It is based on travel time surveys that we “know” people commute 27 minutes each way in Dallas-Fort Worth, 37 minutes in London, and 42 minutes in the big Asian cities like Tokyo, Hong Kong and now Singapore (a chart and stats here). Those are all cities in the 6-8million category where you can’t cycle uninterrupted because of all the transport machines in your way. I would like to know what the average commute time would be in a city of 6 million people, without the machines in our way. If all of us were on bikes, and the ground plane was very permeable (chamfered corners, short blocks, some piloti) I’m assuming we could make virtual beelines to our destinations without ever touching our brakes. That just leaves the question of distance.
You may have heard me say this before, but a 15 km diameter circular city with the same number of people per square kilometre as Manhattan (30K) would have 6 million people. So let’s say this imaginary circular Manhattan had a permeable ground plane and no cars. What would be the average commute time for people on bikes making near-beelines and cruising at a constant speed of 15kph?
This leads us to a maths question that I am able to answer because my brother-in-law is a physicist.
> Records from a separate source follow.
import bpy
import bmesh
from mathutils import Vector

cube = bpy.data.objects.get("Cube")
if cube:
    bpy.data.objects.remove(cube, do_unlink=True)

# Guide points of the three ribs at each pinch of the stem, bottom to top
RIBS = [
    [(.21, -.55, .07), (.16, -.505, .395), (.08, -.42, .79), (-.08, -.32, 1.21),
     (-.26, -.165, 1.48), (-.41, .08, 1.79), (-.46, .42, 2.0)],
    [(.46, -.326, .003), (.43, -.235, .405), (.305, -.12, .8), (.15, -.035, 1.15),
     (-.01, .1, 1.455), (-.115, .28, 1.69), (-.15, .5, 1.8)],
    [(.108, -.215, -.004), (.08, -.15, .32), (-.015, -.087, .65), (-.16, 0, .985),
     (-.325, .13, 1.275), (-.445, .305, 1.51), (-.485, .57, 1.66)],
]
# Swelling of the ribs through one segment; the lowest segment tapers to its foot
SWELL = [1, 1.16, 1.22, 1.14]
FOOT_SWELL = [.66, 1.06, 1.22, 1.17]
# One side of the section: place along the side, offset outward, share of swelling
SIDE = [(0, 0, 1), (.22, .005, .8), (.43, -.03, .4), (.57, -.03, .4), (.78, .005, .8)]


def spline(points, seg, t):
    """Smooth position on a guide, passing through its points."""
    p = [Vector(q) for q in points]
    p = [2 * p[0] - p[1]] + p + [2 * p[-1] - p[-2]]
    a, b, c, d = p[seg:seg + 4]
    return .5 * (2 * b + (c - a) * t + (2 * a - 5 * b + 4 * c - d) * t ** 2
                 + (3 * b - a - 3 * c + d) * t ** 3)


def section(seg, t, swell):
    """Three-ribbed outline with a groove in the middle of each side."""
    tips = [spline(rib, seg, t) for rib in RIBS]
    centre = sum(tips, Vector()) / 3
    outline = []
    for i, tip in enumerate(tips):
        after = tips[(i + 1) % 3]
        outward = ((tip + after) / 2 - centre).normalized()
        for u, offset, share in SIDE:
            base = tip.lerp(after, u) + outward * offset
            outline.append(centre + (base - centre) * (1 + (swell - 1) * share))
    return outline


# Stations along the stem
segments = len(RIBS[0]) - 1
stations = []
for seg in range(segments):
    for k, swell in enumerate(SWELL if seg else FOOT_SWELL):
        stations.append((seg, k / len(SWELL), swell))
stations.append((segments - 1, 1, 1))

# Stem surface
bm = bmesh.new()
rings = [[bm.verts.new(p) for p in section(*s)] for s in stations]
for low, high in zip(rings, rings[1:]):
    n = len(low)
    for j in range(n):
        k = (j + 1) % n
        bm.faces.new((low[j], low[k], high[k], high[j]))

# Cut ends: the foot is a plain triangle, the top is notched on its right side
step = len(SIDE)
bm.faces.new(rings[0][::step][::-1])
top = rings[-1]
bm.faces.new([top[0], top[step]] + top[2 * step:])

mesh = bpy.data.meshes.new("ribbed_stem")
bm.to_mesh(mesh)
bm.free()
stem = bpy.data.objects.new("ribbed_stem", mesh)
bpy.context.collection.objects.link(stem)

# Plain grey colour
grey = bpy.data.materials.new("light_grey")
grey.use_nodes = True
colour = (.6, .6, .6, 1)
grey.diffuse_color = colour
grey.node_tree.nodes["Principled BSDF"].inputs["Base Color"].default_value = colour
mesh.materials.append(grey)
We want to know the average distance between any two randomly chosen points on a 15 km diameter disc. The technical term is “disc line picking“. If you are my brother-in-law you will be able to work it out this way and even generate some sweet drawings:
Or if you are more like my lazy mate who I went to school with, or Edward from Bike Adelaide who helped out as well, you would just plug the r (radius) value into this formula you found on the web:
d = 128r/45π
Either way the average distance between any two points (people, jobs, schools, shops etc) in this imaginary city of 6 million people is 6.79km. Beelining bikes doing 15kph will cover that distance in 27 minutes and 9 seconds (you gotta be precise once you start playing with maths).
Oh boy! That’s the exact time residents of Dallas-Fort Worth are claiming to average when they complete their travel time surveys.
You may say bikes can’t go as the crow flies, even in a permeable city, so let’s round 6.79 up to 9km. But that figure needs rounding down by a third. Transport geographers talk about the need for two thirds of a city’s jobs to be within striking distance of each resident’s home—not the whole lot. And you know yourself that, given a choice, few would take the job on the opposite side of town in preference to one that is nearby.
So our average commute distance is 6km, which 15kph would take 24 minutes. At 20kph (the speed Copenhagen’s cyclists are encouraged to maintain to catch all the green lights rolling into the city) it would take 18minutes—substantially less than Americans commute on their kazillion dollar road networks. Am I wrong that the fastest city imaginable is permeable, as dense as Manhattan, and completely car free?
So I have just drafted a cover blurb for this book I am now preparing to send off to the editors. What do you think?